- the behavior is unwanted or unwelcome, or
- the behavior is sexual or related to the sex or gender of the individual, or
- the behavior occurs in the context of a relationship where one person has more formal (i.e., supervisor vs. employee, faculty vs. student, GSI vs. student) or informal (i.e. peer) power than the other.
Sexual harassment is defined by law and includes requests for sexual favors, sexual advances, or other sexual conduct when any of the following is true:
- submission is made either explicitly or implicitly a term or condition of a person's employment or academic advancement, or
- submission to or rejection of such conduct is used as a condition affecting academic or employment decisions, or
- the conduct has the purpose or effect of unreasonably interfering with a person's ability to work or perform academically, creating an intimidating, hostile, or offensive working, learning, or social environment.
The University considers such behavior, whether physical or verbal, to be a breach of its standards of conduct and will seek to prevent such incidents and take corrective action when sexual harassment occurs.
Generally speaking, there are two types of sexual harassment: quid pro quo and hostile environment.
What is "quid pro quo" harassment?

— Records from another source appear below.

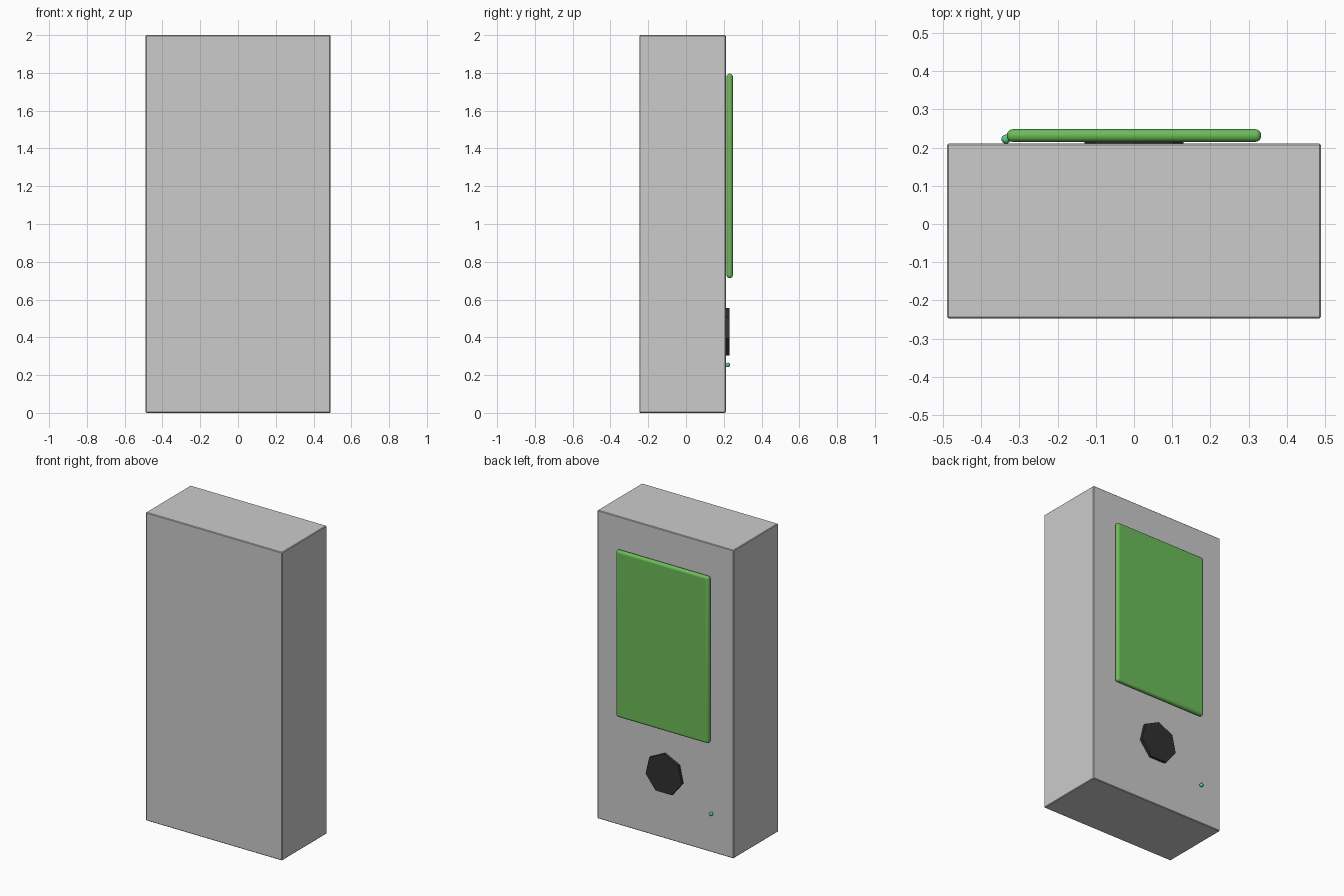
import bpy, math

if "Cube" in bpy.data.objects:
    bpy.data.objects.remove(bpy.data.objects["Cube"])


def paint(obj, name, rgb):
    mat = bpy.data.materials.new(name)
    mat.diffuse_color = (*rgb, 1)
    mat.use_nodes = True
    mat.node_tree.nodes["Principled BSDF"].inputs["Base Color"].default_value = mat.diffuse_color
    obj.data.materials.append(mat)


def box(name, lo, hi, bevel, segments):
    """Bevelled box between two corners."""
    bpy.ops.mesh.primitive_cube_add(size=1, location=[(a + b) / 2 for a, b in zip(lo, hi)])
    obj = bpy.context.object
    obj.name = name
    obj.scale = [b - a for a, b in zip(lo, hi)]
    bpy.ops.object.transform_apply(location=False, rotation=False, scale=True)
    mod = obj.modifiers.new("Bevel", 'BEVEL')
    mod.width = bevel
    mod.segments = segments
    return obj


# Cabinet body
box("cabinet", (-0.489, -0.247, 0), (0.489, 0.211, 2), 0.004, 1)

# Display panel with fully rounded rim
screen = box("screen", (-0.333, 0.215, 0.714), (0.333, 0.248, 1.796), 0.0155, 5)
bpy.context.view_layer.objects.active = screen
bpy.ops.object.shade_smooth_by_angle(angle=math.radians(35))
paint(screen, "screen_green", (0.15, 0.5, 0.1))

# Seven-sided dial, one corner pointing up
bpy.ops.mesh.primitive_cylinder_add(vertices=7, radius=0.133, depth=0.02,
                                    location=(0, 0.219, 0.423),
                                    rotation=(math.pi / 2, 0, 0))
dial = bpy.context.object
dial.name = "dial"
paint(dial, "dial_black", (0.03, 0.03, 0.03))

# Small indicator light
bpy.ops.mesh.primitive_uv_sphere_add(segments=16, ring_count=8, radius=0.012,
                                     location=(-0.335, 0.222, 0.254))
light = bpy.context.object
light.name = "indicator_light"
bpy.ops.object.shade_smooth()
paint(light, "indicator_green", (0.1, 0.6, 0.25))
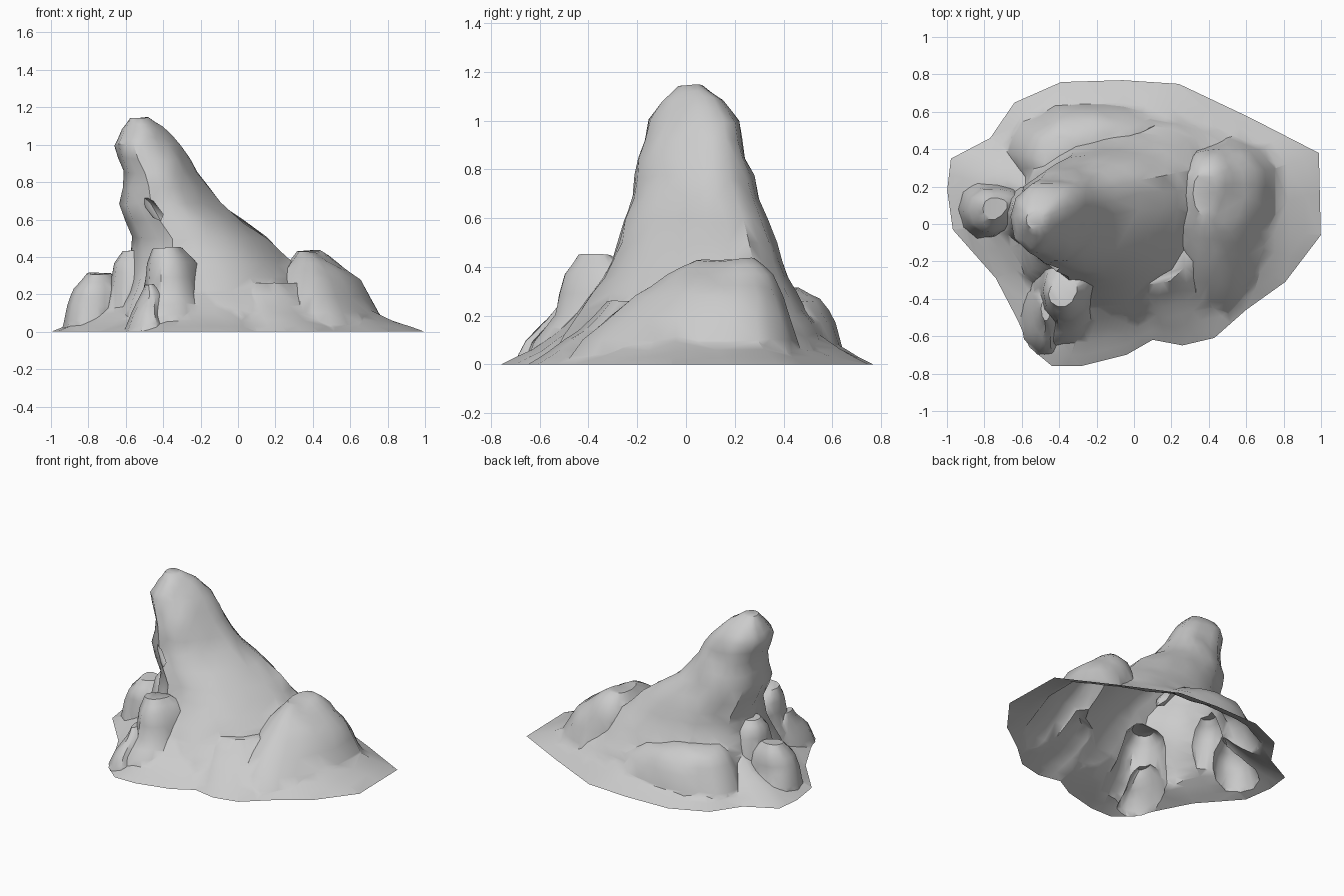
import bpy, bmesh
from mathutils import Vector, Matrix, noise

old = bpy.data.objects.get("Cube")
if old:
    bpy.data.objects.remove(old, do_unlink=True)

stone = bpy.data.materials.new("grey_stone")
stone.use_nodes = True
GREY = (0.6, 0.6, 0.6, 1)
stone.diffuse_color = GREY
stone.node_tree.nodes["Principled BSDF"].inputs["Base Color"].default_value = GREY

# Cross-section of a crag: u runs along x, v along y, flat towards +x
SECTION = [(1, .1), (1, .65), (.7, .9), (.2, 1), (-.4, .95), (-.85, .6),
           (-1, .05), (-.85, -.55), (-.4, -.95), (.1, -.95), (.6, -.6)]


def make_object(name, bm):
    bmesh.ops.recalc_face_normals(bm, faces=bm.faces)
    mesh = bpy.data.meshes.new(name)
    bm.to_mesh(mesh)
    bm.free()
    mesh.materials.append(stone)
    obj = bpy.data.objects.new(name, mesh)
    bpy.context.collection.objects.link(obj)
    return obj


def roughen(bm, amount):
    for v in bm.verts:
        if v.co.z > 0.03:
            v.co += noise.noise_vector(v.co * 6) * amount


def loft(name, rings, rough=0.015, smooth=0.0):
    """Closed solid through a stack of rings, lowest first."""
    bm = bmesh.new()
    rows = [[bm.verts.new(p) for p in ring] for ring in rings]
    n = len(rows[0])
    for low, high in zip(rows, rows[1:]):
        for i in range(n):
            j = (i + 1) % n
            bm.faces.new((low[i], low[j], high[j], high[i]))
    bm.faces.new(rows[0][::-1])
    bm.faces.new(rows[-1])
    bmesh.ops.recalc_face_normals(bm, faces=bm.faces)
    bmesh.ops.subdivide_edges(bm, edges=bm.edges[:], cuts=1, smooth=smooth,
                              use_grid_fill=True)
    roughen(bm, rough)
    bmesh.ops.triangulate(bm, faces=bm.faces)
    return make_object(name, bm)


def crag(name, rows, rough=0.015):
    """Rows are z, x min, x max, y min, y max."""
    rings = []
    for z, x0, x1, y0, y1 in rows:
        rings.append([((x0 + x1) / 2 + u * (x1 - x0) / 2,
                       (y0 + y1) / 2 + v * (y1 - y0) / 2, z) for u, v in SECTION])
    return loft(name, rings, rough)


def combine(target, other, operation):
    mod = target.modifiers.new("join", 'BOOLEAN')
    mod.operation = operation
    mod.object = other
    mod.solver = 'EXACT'
    bpy.context.view_layer.objects.active = target
    bpy.ops.object.modifier_apply(modifier=mod.name)
    bpy.data.objects.remove(other, do_unlink=True)


# Spreading foot of the rock
OUTLINE = [(1, -.06), (.99, .38), (.62, .57), (.24, .75), (-.06, .77), (-.39, .76),
           (-.64, .65), (-.77, .46), (-.98, .35), (-1, .18), (-.97, -.03),
           (-.74, -.29), (-.62, -.52), (-.56, -.66), (-.44, -.76), (-.28, -.76),
           (-.04, -.7), (.1, -.62), (.26, -.65), (.43, -.61), (.6, -.46), (.81, -.31)]
STEPS = [(1, -.03), (1, 0), (.84, .06), (.68, .14), (.5, .26)]
rock = loft("rock", [[(-.05 + (x + .05) * s, y * s, z) for x, y in OUTLINE]
                     for s, z in STEPS], 0.012)

# Leaning main peak
peak = crag("peak", [
    (-.03, -.72, .72, -.6, .62), (.12, -.66, .56, -.53, .56), (.22, -.62, .44, -.45, .5),
    (.36, -.59, .31, -.36, .42), (.5, -.57, .15, -.29, .37), (.68, -.63, -.09, -.23, .3),
    (.85, -.62, -.22, -.2, .25), (1, -.65, -.31, -.15, .22), (1.09, -.62, -.4, -.09, .16),
    (1.14, -.58, -.48, -.03, .07)], 0.022)

# Side crags
east_mound = crag("east_mound", [
    (-.03, .1, .85, -.55, .5), (.1, .15, .76, -.44, .45), (.28, .2, .65, -.22, .4),
    (.37, .27, .53, -.08, .35), (.43, .32, .44, .04, .28)])
front_crag = crag("front_crag", [
    (-.03, -.6, -.06, -.69, -.15), (.1, -.55, -.14, -.64, -.15), (.2, -.51, -.18, -.55, -.15),
    (.37, -.49, -.22, -.5, -.2), (.45, -.46, -.3, -.45, -.3)])
west_knob = crag("west_knob", [
    (-.03, -.95, -.6, -.1, .25), (.14, -.91, -.6, -.07, .2), (.23, -.88, -.62, -.05, .19),
    (.31, -.81, -.68, .02, .14)])
upper_knob = crag("upper_knob", [
    (-.03, -.74, -.4, -.12, .22), (.27, -.68, -.4, -.1, .2), (.37, -.66, -.45, -.05, .17),
    (.43, -.62, -.5, 0, .12)])
back_shelf = crag("back_shelf", [
    (-.03, -.72, .25, .1, .67), (.17, -.62, .1, .1, .61), (.26, -.56, -.02, .15, .55),
    (.31, -.48, -.2, .2, .47)])
corner_ledge = crag("corner_ledge", [
    (-.03, -.62, -.3, -.72, -.3), (.1, -.57, -.36, -.66, -.3), (.19, -.53, -.38, -.58, -.32),
    (.25, -.51, -.45, -.52, -.4)], 0.025)
for part in (peak, east_mound, front_crag, west_knob, upper_knob, back_shelf, corner_ledge):
    combine(rock, part, 'UNION')

# Weathered notches in the front face
for place, size, lean in (((-.44, -.21, .64), (.035, .05, .12), -.7),
                          ((-.13, -.2, .62), (.025, .04, .08), -.7)):
    bm = bmesh.new()
    bmesh.ops.create_icosphere(bm, subdivisions=1, radius=1, matrix=Matrix.LocRotScale(
        Vector(place), Matrix.Rotation(lean, 3, 'Y').to_quaternion(), Vector(size)))
    combine(rock, make_object("notch", bm), 'DIFFERENCE')

# Open the underside at ground level
bm = bmesh.new()
bm.from_mesh(rock.data)
bmesh.ops.bisect_plane(bm, geom=bm.verts[:] + bm.edges[:] + bm.faces[:], dist=1e-5,
                       plane_co=(0, 0, .0005), plane_no=(0, 0, 1), clear_inner=True)
for v in bm.verts:
    if v.co.z < .001:
        v.co.z = 0
bm.to_mesh(rock.data)
bm.free()

bpy.ops.object.select_all(action='DESELECT')
rock.select_set(True)
bpy.context.view_layer.objects.active = rock
bpy.ops.object.shade_smooth_by_angle(angle=0.75)
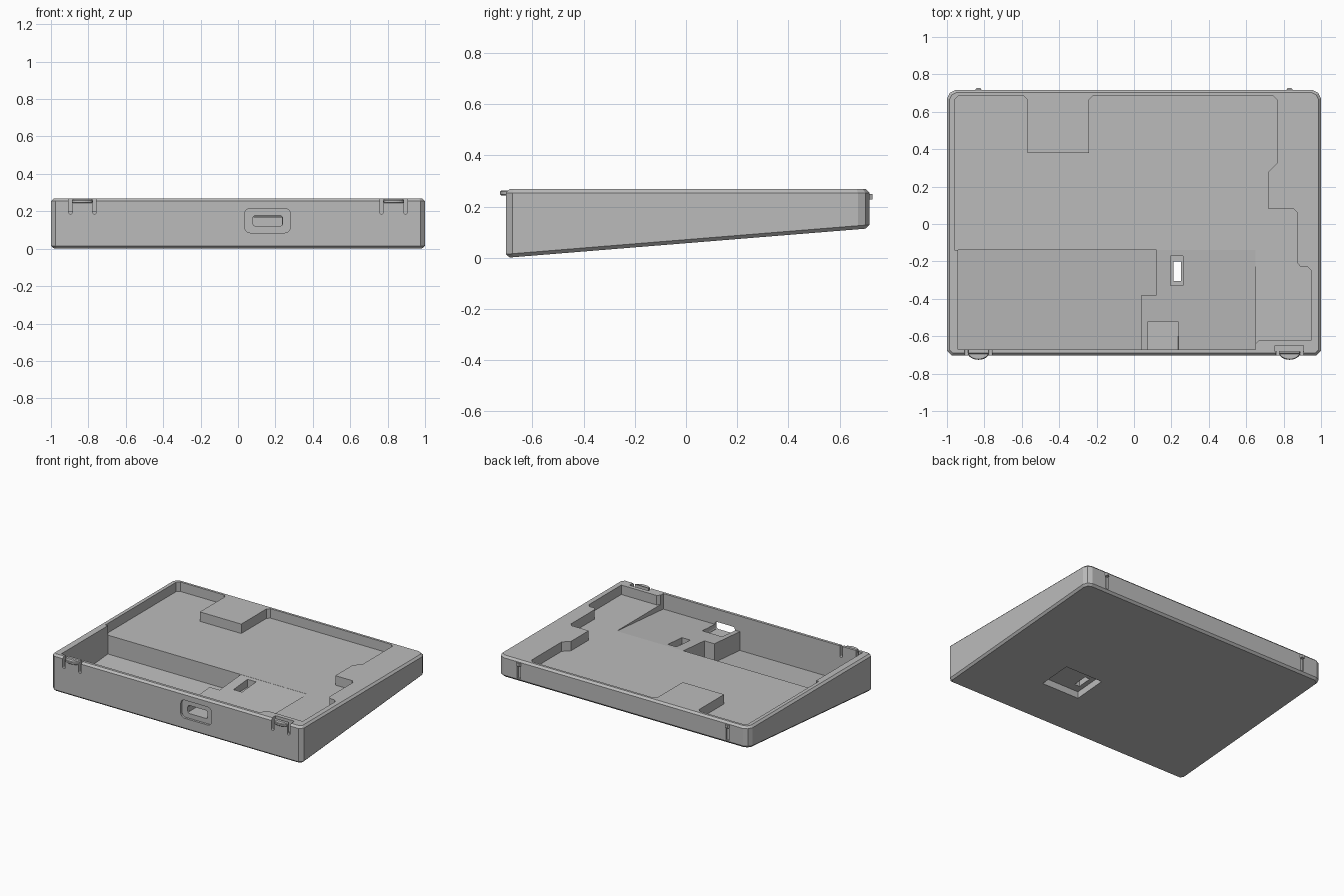
import bpy, bmesh
from math import pi, cos, sin

cube = bpy.data.objects.get("Cube")
if cube:
    bpy.data.objects.remove(cube, do_unlink=True)

grey = bpy.data.materials.new("plain_grey")
grey.use_nodes = True
COLOUR = (0.5, 0.5, 0.5, 1)
grey.diffuse_color = COLOUR
grey.node_tree.nodes["Principled BSDF"].inputs["Base Color"].default_value = COLOUR

TOP, FLOOR, SLOPE = 0.268, 0.2, 0.081
FRONT, BACK = -0.703, 0.716


def sloped(z, y0):
    """Plane parallel to the tilted underside, at height z where y is y0."""
    return lambda y: z + SLOPE * (y - y0)


def prism(name, outline, lo, hi, axis="z", bevel=0):
    """Extrude an outline along z (or y); lo and hi may be functions of y."""
    bm = bmesh.new()
    rings = []
    for end in (lo, hi):
        ring = []
        for a, b in outline:
            h = end(b) if callable(end) else end
            ring.append(bm.verts.new((a, b, h) if axis == "z" else (a, h, b)))
        rings.append(ring)
    caps = [bm.faces.new(ring) for ring in rings]
    n = len(outline)
    for i in range(n):
        j = (i + 1) % n
        bm.faces.new((rings[0][i], rings[0][j], rings[1][j], rings[1][i]))
    bmesh.ops.recalc_face_normals(bm, faces=bm.faces)
    if bevel:
        rim = list({e for f in caps for e in f.edges})
        bmesh.ops.bevel(bm, geom=rim, offset=bevel, segments=1, affect="EDGES")
    mesh = bpy.data.meshes.new(name)
    bm.to_mesh(mesh)
    bm.free()
    mesh.materials.append(grey)
    ob = bpy.data.objects.new(name, mesh)
    bpy.context.collection.objects.link(ob)
    return ob


def rect(x0, x1, y0, y1):
    return [(x0, y0), (x1, y0), (x1, y1), (x0, y1)]


def rounded(x0, x1, y0, y1, r, steps=4):
    pts = []
    corners = [(x1 - r, y1 - r), (x0 + r, y1 - r), (x0 + r, y0 + r), (x1 - r, y0 + r)]
    for k, (cx, cy) in enumerate(corners):
        for s in range(steps + 1):
            a = pi / 2 * (k + s / steps)
            pts.append((cx + r * cos(a), cy + r * sin(a)))
    return pts


def cut(target, cutter):
    """Subtract a cutter for good, then discard it."""
    mod = target.modifiers.new("cut", "BOOLEAN")
    mod.operation, mod.solver, mod.object = "DIFFERENCE", "EXACT", cutter
    cutter.hide_render = True
    bpy.context.view_layer.update()
    graph = bpy.context.evaluated_depsgraph_get()
    mesh = bpy.data.meshes.new_from_object(target.evaluated_get(graph))
    target.modifiers.clear()
    target.data = mesh
    bpy.data.objects.remove(cutter, do_unlink=True)


# Wedge-shaped case with chamfered corners
half = [(0.975, FRONT), (1, FRONT + 0.025), (1, BACK - 0.045), (0.985, BACK - 0.015), (0.955, BACK)]
case = prism("case", half + [(-x, y) for x, y in reversed(half)],
             sloped(0.0, FRONT), TOP, bevel=0.014)

# Main tray, stepped around the internal parts
tray = [(-0.94, -0.67), (0.65, -0.67), (0.65, -0.64), (0.67, -0.62), (0.95, -0.62),
        (0.95, -0.25), (0.93, -0.23), (0.89, -0.23), (0.875, -0.21), (0.875, 0.06),
        (0.855, 0.08), (0.72, 0.08), (0.72, 0.28), (0.765, 0.325), (0.765, 0.665),
        (0.745, 0.685), (-0.22, 0.685), (-0.24, 0.665), (-0.24, 0.38), (-0.57, 0.38),
        (-0.57, 0.665), (-0.59, 0.685), (-0.94, 0.685), (-0.96, 0.665), (-0.96, -0.14),
        (-0.94, -0.14)]
cut(case, prism("tray_cutter", tray, FLOOR, 0.4))

# Sloping circuit bay and the deep compartment beside it
cut(case, prism("bay_cutter", rect(0.0, 0.65, -0.67, -0.14),
                sloped(FLOOR - 0.001, -0.14), FLOOR + 0.02))
deep = [(-0.94, -0.67), (0.04, -0.67), (0.04, -0.38), (0.12, -0.38), (0.12, -0.14), (-0.94, -0.14)]
cut(case, prism("compartment_cutter", deep, sloped(0.064, -0.14), FLOOR + 0.02))

# Port: outer recess, opening and the pocket behind it
cut(case, prism("port_recess_cutter", rounded(0.035, 0.28, 0.085, 0.215, 0.03),
                FRONT - 0.05, FRONT + 0.016, "y"))
cut(case, prism("port_cutter", rounded(0.08, 0.238, 0.12, 0.178, 0.015),
                FRONT - 0.05, -0.6, "y"))
cut(case, prism("port_pocket_cutter", rect(0.075, 0.235, -0.67, -0.52), 0.12, FLOOR + 0.01))

# Switch slot: upper recess, underside recess and through hole
cut(case, prism("switch_recess_cutter", rect(0.195, 0.263, -0.33, -0.17), 0.14, FLOOR + 0.01))
cut(case, prism("underside_recess_cutter", rect(0.176, 0.476, -0.36, -0.12),
                -0.05, sloped(0.085, -0.25)))
cut(case, prism("switch_hole_cutter", rect(0.21, 0.25, -0.305, -0.2), 0.0, FLOOR))

# Slit that frees the clip beside the thick wall
cut(case, prism("clip_slit_cutter", rect(0.755, 0.905, -0.682, -0.65), 0.18, 0.4))

for side, label in ((-1, "right"), (1, "left")):
    mid = 0.832 * side
    # Round-bottomed slots on both sides of each front clip
    for off in (-0.064, 0.064):
        x = mid + off
        slot = rounded(x - 0.01, x + 0.01, 0.185, 0.4, 0.0095)
        cut(case, prism("clip_slot_cutter", slot, FRONT - 0.05, -0.66, "y"))
    # Thumb tab on each front clip
    tab = [(mid + 0.056 * cos(a), -0.69 + 0.036 * sin(a))
           for a in (pi + pi * i / 12 for i in range(13))]
    prism(label + "_clip_tab", tab, 0.243, 0.262, bevel=0.004)
    # Groove and small catch on the back wall
    cut(case, prism("back_groove_cutter", rect(mid - 0.013, mid + 0.013, BACK - 0.012, BACK + 0.05),
                    0.135, 0.235))
    catch = [(mid - 0.022, BACK - 0.01), (mid + 0.022, BACK - 0.01),
             (mid + 0.01, BACK + 0.012), (mid - 0.01, BACK + 0.012)]
    prism(label + "_back_catch", catch, 0.228, 0.25)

What types of behavior might constitute sexual harassment?
What constitutes hostile environment harassment?
Other forms of harassment